'Go to jail!' Japanese protesters hit out at Abe over cronyism scandal, constitution (PHOTOS, VIDEO)

'Go to jail!' Japanese protesters hit out at Abe over cronyism scandal, constitution (PHOTOS, VIDEO)
Protesters took to the streets of Tokyo to demonstrate against Prime Minister Shinzo Abe, calling for him to resign amid a cronyism scandal. The crowds also voiced opposition to revising Japan’s post-war pacifist constitution.

Hundreds of demonstrators turned out for the Sunday protest, carrying banners which read “Go to jail, Abe!” and “No constitutional revision or war!” One sign depicted Abe as a prisoner, in a black-and-white striped uniform.

Footage posted by Ruptly showed officers looking on as protesters chanted. Their anti-Abe slogans rang through the streets of the Japanese capital.

The demonstration comes amid claims that Abe was involved in the sale of state-owned land at a huge discount to a nationalist school operator which has ties to his wife. The allegation and attempts to cover it up have triggered a cronyism scandal.
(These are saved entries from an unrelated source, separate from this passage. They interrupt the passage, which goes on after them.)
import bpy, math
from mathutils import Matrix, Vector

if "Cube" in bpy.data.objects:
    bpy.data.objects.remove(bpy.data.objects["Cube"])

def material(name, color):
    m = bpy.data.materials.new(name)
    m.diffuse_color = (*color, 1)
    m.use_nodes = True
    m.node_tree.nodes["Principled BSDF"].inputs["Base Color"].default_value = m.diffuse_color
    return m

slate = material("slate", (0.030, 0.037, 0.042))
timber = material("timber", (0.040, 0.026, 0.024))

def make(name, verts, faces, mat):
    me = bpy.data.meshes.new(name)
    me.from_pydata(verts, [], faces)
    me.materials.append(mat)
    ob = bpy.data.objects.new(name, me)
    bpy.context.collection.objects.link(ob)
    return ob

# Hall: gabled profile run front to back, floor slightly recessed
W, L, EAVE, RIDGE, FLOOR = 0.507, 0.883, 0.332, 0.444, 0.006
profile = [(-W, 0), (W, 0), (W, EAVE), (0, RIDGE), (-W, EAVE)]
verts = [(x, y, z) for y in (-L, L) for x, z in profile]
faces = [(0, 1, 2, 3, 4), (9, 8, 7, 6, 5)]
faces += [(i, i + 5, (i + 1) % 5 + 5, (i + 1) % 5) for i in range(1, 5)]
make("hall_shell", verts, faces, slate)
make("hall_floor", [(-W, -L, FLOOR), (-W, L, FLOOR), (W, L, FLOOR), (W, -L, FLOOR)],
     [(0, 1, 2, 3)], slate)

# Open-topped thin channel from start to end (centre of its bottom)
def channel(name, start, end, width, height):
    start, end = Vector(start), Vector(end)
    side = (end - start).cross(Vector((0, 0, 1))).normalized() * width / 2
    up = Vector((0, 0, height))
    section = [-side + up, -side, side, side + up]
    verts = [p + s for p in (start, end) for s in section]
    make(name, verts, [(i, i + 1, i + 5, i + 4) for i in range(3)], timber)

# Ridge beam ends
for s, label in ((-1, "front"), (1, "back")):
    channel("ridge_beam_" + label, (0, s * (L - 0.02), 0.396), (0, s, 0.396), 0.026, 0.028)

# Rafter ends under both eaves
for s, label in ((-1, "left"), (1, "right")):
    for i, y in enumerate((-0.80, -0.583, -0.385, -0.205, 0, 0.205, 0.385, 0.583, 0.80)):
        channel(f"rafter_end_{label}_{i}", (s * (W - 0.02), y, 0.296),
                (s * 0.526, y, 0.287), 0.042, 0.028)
Abe has apologized for the current situation “shaking the people’s confidence in the administration.” All the same, he has denied that he or his wife intervened in the sale, or that he sought to alter documents related to the deal.

Meanwhile, demonstrators also protested against Abe’s decision to revise the country’s pacifist constitution, drafted by the United States after World War II. Abe wants to make mention of the country’s Self-Defense Forces (SDF), to end a current debate of their constitutionality. The ruling Liberal Democratic Party (LDP) adopted a proposal to revise the constitution during a convention on Sunday.

Abe says the area of the constitution which renounces the right to wage war and bans the maintenance of a standing military will be left unchanged, and that the country’s security policies will stay the same. However, critics fear the move could pave the way for the Japanese military to play a bigger role overseas.

Like this story? Share it with a friend!